In our perfect world we would eventually take over our families' farms, though that dream is somewhat fading with each passing day. We'd settle for 80 acres or so out in the country where the hub can have his toys (and by toys I mean tractor and a big diesel truck), our kids can run around and explore outside and we can [theoretically] have a nice big garden and the idyllic country life.

We'll see if that ever happens.

Tuesday, July 22, 2008

Howdy there!

I've never been much of a trendsetter. I didn't get hooked on Grey's Anatomy until it's third season. I didn't even really start carrying a purse until after I graduated college. So it's only fitting I jump on the blogging bandwagon now that everyone and their grandma (and their grandma's cat) has one.

This is me:

Okay, that's me approximately 27 years ago, back when I was much cuter than I am now. I guess I'm still cute (at least that's what my husband tells me) but I definitely cannot rock the Wonder Woman underoos now like I did back then. And don't you love the pink big wheel? Man, me and that thing had some great trips around the farm when I was younger. You haven't lived until you've zoomed down the cement decline on the corn dryer pit.

This is where I grew up:

It's a large-scale beef cattle and grain operation run by my dad and his two brothers. The farm where I grew up has been in our family since 1927 or thereabouts. It was a great place to grow up.

This is where I live now:

It's a 92-year-old house in a smallish city in the Midwest. We love our house despite it's unfortunate butterscotch color. It's got a lot of character, really high ceilings and lovely wood floors. It also has a teenier than tiny full bath and old windows, so it's generally freezing in the winter and hotter than heck in the summer. It works for now, though, although we know it's not our forever home.

I'm the youngest of three girls.

I'm married to a wonderful man who also grew up on a farm.

We have one son, who is the spitting image of his daddy, and one surprise child on the way.

Hmmm... what else do you want to know about me? I can touch my tongue to my nose and once swallowed a [small] goldfish on a dare when I was very drunk back in college.

Okay, that's probably more than you really wanted to know. Forget that last part.

We have one dog, Ripley, who sheds entirely too much.

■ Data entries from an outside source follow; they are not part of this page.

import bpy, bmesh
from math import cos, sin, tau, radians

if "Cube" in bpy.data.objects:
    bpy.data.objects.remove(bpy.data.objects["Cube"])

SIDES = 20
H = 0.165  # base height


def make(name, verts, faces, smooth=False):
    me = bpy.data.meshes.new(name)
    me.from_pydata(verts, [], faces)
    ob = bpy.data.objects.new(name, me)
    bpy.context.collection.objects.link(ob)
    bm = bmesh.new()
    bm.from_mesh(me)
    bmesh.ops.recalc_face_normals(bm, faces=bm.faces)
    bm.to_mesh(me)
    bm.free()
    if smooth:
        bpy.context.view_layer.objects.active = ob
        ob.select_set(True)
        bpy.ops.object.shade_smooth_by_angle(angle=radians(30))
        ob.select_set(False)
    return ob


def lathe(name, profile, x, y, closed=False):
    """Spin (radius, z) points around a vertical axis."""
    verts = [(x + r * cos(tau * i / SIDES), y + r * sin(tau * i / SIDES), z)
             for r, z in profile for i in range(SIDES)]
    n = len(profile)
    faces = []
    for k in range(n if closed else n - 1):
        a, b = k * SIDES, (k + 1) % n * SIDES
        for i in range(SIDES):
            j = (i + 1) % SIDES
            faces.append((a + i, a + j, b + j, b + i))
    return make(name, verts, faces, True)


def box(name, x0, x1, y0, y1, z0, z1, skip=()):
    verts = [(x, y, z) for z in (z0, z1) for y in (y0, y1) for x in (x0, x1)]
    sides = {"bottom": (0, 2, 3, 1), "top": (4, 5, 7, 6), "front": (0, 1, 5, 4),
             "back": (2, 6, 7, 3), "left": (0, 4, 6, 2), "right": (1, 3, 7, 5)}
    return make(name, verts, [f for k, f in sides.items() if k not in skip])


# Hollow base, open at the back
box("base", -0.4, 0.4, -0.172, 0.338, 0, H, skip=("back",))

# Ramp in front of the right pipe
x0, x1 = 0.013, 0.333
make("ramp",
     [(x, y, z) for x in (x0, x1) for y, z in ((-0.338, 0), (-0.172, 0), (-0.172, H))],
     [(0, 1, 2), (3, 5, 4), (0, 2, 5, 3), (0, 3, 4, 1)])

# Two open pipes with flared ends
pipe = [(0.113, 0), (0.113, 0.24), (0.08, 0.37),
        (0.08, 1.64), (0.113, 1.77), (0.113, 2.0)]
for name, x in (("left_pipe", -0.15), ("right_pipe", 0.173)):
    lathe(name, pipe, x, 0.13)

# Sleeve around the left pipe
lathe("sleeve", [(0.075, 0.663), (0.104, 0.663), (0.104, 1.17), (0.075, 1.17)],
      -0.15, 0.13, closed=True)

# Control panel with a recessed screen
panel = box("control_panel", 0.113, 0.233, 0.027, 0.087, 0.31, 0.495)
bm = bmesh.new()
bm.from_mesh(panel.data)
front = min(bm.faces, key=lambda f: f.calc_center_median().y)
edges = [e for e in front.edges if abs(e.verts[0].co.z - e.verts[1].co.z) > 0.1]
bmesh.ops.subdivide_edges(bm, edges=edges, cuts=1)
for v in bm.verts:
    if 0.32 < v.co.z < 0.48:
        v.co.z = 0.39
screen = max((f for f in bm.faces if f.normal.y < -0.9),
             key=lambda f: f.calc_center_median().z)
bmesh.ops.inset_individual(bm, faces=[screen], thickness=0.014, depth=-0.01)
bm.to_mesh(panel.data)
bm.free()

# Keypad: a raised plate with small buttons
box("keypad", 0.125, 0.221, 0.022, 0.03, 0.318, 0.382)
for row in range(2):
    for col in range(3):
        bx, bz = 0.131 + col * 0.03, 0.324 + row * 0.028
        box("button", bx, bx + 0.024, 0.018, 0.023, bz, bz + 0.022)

I think that's enough for now. If I share everything in my first post, then what is there to keep any adoring readers coming back for more?

Hopefully I'll get the hang of this blogging thing. I mean, if my sister can do it, I certainly can!